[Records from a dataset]
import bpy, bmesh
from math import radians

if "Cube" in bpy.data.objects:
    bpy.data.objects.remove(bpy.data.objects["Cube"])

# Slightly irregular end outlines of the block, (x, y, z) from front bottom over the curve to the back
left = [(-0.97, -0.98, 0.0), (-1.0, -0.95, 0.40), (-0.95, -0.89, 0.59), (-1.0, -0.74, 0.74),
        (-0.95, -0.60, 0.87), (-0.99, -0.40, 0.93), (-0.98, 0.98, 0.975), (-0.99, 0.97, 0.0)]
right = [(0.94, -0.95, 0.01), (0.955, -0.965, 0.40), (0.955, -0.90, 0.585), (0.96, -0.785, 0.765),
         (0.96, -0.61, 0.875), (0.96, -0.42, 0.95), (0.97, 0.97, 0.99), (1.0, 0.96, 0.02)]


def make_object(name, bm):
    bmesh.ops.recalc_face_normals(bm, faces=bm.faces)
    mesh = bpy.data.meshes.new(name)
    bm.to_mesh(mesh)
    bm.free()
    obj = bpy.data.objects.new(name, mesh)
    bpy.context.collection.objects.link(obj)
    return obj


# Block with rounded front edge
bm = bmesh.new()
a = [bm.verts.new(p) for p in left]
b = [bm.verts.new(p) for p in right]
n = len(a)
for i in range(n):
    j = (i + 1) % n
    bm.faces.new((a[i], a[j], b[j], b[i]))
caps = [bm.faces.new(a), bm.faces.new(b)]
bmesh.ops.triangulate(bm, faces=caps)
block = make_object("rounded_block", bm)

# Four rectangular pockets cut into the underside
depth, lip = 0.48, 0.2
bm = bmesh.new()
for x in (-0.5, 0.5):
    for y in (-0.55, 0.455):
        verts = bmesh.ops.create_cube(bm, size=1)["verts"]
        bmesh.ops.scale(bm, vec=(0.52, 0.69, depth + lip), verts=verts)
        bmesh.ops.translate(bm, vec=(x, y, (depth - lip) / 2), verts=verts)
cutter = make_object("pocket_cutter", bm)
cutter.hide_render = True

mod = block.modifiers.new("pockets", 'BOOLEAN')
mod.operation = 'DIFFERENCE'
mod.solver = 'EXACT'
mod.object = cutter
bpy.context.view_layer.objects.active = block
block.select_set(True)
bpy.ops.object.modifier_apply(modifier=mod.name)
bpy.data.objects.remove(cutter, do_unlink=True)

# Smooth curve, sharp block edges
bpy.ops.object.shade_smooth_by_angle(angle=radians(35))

§ TASK TO CARRY OUT
Copy the records above. Leave out nothing.

§ SOLVED EXERCISE
import bpy, bmesh
from math import radians

if "Cube" in bpy.data.objects:
    bpy.data.objects.remove(bpy.data.objects["Cube"])

# Slightly irregular end outlines of the block, (x, y, z) from front bottom over the curve to the back
left = [(-0.97, -0.98, 0.0), (-1.0, -0.95, 0.40), (-0.95, -0.89, 0.59), (-1.0, -0.74, 0.74),
        (-0.95, -0.60, 0.87), (-0.99, -0.40, 0.93), (-0.98, 0.98, 0.975), (-0.99, 0.97, 0.0)]
right = [(0.94, -0.95, 0.01), (0.955, -0.965, 0.40), (0.955, -0.90, 0.585), (0.96, -0.785, 0.765),
         (0.96, -0.61, 0.875), (0.96, -0.42, 0.95), (0.97, 0.97, 0.99), (1.0, 0.96, 0.02)]


def make_object(name, bm):
    bmesh.ops.recalc_face_normals(bm, faces=bm.faces)
    mesh = bpy.data.meshes.new(name)
    bm.to_mesh(mesh)
    bm.free()
    obj = bpy.data.objects.new(name, mesh)
    bpy.context.collection.objects.link(obj)
    return obj


# Block with rounded front edge
bm = bmesh.new()
a = [bm.verts.new(p) for p in left]
b = [bm.verts.new(p) for p in right]
n = len(a)
for i in range(n):
    j = (i + 1) % n
    bm.faces.new((a[i], a[j], b[j], b[i]))
caps = [bm.faces.new(a), bm.faces.new(b)]
bmesh.ops.triangulate(bm, faces=caps)
block = make_object("rounded_block", bm)

# Four rectangular pockets cut into the underside
depth, lip = 0.48, 0.2
bm = bmesh.new()
for x in (-0.5, 0.5):
    for y in (-0.55, 0.455):
        verts = bmesh.ops.create_cube(bm, size=1)["verts"]
        bmesh.ops.scale(bm, vec=(0.52, 0.69, depth + lip), verts=verts)
        bmesh.ops.translate(bm, vec=(x, y, (depth - lip) / 2), verts=verts)
cutter = make_object("pocket_cutter", bm)
cutter.hide_render = True

mod = block.modifiers.new("pockets", 'BOOLEAN')
mod.operation = 'DIFFERENCE'
mod.solver = 'EXACT'
mod.object = cutter
bpy.context.view_layer.objects.active = block
block.select_set(True)
bpy.ops.object.modifier_apply(modifier=mod.name)
bpy.data.objects.remove(cutter, do_unlink=True)

# Smooth curve, sharp block edges
bpy.ops.object.shade_smooth_by_angle(angle=radians(35))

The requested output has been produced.